But what has been glossed over since could raise some hackles: the authors of the Oxford study said in June that their findings have been profoundly misinterpreted and that “much lower levels of app adoption could still be vitally important for tackling Covid-19.” Case in point: although Iceland’s app has recorded an adoption rate of about 40 per cent, among the most successful in the world, it still is not a silver bullet and cannot supersede manual contact tracing.
This has prompted several important questions: Why does the Vietnamese government keep beating the drums about the benefits of its contact-tracing app but choose to cherry-pick the data that is critical to public understanding and discussion of it? Why do the authorities need such a massive amount of data on personal information without being transparent about their subsequent application?
As experts have repeatedly warned, authoritarian governments may seek to cloak their intent on using surveillance via technologies to reinforce and further legitimise their censorship regimes under the banner of battling the spread of the coronavirus. The prize here – access to citizens’ private information.

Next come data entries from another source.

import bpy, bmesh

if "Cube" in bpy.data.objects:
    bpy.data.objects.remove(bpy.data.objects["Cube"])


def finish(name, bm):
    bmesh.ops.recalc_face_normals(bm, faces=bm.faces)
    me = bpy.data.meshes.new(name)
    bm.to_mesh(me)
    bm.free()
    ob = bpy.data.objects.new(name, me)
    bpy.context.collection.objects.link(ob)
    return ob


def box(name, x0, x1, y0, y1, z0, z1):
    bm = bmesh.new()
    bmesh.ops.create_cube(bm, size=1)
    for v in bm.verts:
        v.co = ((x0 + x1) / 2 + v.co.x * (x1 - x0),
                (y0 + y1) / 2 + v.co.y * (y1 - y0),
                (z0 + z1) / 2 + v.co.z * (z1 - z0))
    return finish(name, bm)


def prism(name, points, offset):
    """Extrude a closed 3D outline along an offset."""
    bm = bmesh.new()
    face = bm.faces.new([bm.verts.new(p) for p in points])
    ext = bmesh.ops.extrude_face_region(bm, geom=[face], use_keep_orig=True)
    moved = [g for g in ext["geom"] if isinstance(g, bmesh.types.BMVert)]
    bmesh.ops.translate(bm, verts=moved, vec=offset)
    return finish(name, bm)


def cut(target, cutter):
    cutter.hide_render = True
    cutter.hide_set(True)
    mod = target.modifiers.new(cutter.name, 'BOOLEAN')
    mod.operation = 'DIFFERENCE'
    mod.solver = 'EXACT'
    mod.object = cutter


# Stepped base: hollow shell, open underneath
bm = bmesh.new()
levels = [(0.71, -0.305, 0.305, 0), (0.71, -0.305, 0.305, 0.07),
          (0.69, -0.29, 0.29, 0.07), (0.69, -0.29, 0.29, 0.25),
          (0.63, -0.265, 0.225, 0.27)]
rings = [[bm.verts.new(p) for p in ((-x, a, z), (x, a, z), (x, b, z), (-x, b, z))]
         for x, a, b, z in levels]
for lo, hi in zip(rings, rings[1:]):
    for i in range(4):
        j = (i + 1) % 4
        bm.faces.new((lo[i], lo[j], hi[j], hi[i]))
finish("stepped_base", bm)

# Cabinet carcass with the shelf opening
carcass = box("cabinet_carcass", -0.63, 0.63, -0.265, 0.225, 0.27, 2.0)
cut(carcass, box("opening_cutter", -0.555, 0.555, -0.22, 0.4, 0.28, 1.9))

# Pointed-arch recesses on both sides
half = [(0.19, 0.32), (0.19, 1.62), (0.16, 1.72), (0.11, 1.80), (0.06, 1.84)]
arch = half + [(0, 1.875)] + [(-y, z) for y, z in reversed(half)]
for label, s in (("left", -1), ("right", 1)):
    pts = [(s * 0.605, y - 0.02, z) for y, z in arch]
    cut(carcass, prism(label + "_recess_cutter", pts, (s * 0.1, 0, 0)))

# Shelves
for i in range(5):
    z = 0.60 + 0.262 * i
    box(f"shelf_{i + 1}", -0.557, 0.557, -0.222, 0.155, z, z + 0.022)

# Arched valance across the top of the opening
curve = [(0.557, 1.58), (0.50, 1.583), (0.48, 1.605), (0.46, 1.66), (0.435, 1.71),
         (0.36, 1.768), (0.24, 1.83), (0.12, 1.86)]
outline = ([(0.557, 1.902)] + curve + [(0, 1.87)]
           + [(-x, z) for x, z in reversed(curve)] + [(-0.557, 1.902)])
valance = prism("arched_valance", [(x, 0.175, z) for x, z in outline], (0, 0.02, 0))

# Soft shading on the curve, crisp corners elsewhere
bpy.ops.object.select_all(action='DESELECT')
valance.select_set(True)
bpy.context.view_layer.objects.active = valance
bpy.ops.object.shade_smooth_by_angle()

Such a conclusion is preliminary, and even unfair. Even if it is true, many Vietnamese do not mind giving up a modicum of privacy if it means saving lives. Seen in such a light, any discussion of privacy rights at this point is a luxury and smacks elitism.
Vietnam’s Bluezone app: In the (Covid-19) zone
The public sentiment online in response to the call to download Bluezone has been positive overall despite concerns about privacy issues. A total of 400 online posts were collected on the topic of Bluezone between June 16 and August 19, and thereafter filtered for relevance and as well as to focus only on comments to analyse online public sentiment. We analysed nearly 180 relevant social media posts. Of these, 20 top keywords dominated online conversations pertinent to the issue. The keywords were found in numerous online comments aimed at encouraging people to download the app
The three keywords that got mentioned the most were “bao ve cong dong” (protect the community), “bao ve minh va cong dong” (protect yourself and the community) and “yeu nuoc” (patriotism). The keyword “rui ro” (risks) was least mentioned.
The Vietnamese people have always been highly compliant to drastic measures enacted by the government to contain the pandemic. The positive response to the Bluezone app on social media seems to indicate that this receptivity resonates in the online sphere.
The number of social media posts made on the Bluezone app has seen sudden and exponential growth since mid-July, from just below 10 and reaching a total of 180 by mid-August. This coincides with government’s call for citizens to download the app and subsequent surge in citizens’ responses on social media.
It is worth noting that Vietnam has been battling the latest Covid-19 wave at a time when the public trust in the government is exceptionally high. According to data from the Covid-19 behavior tracker compiled by YouGov, a British data analytics firm, and Imperial College London, between May and July nearly 97 per cent of Vietnamese polled said the government was handling the crisis “very” or “somewhat” well. The survey interviewed around 21,000 people each week in 29 countries.
It is their unusually extraordinary level of transparency in governance and public communications since the pandemic broke out that have enabled the Vietnamese authorities to win public hearts and minds. It would thus be a risky bet for the government to gamble such otherwise unlikely transparency away on some insidious scheme.
Public trust is always hard to earn; it is even harder to restore once shattered.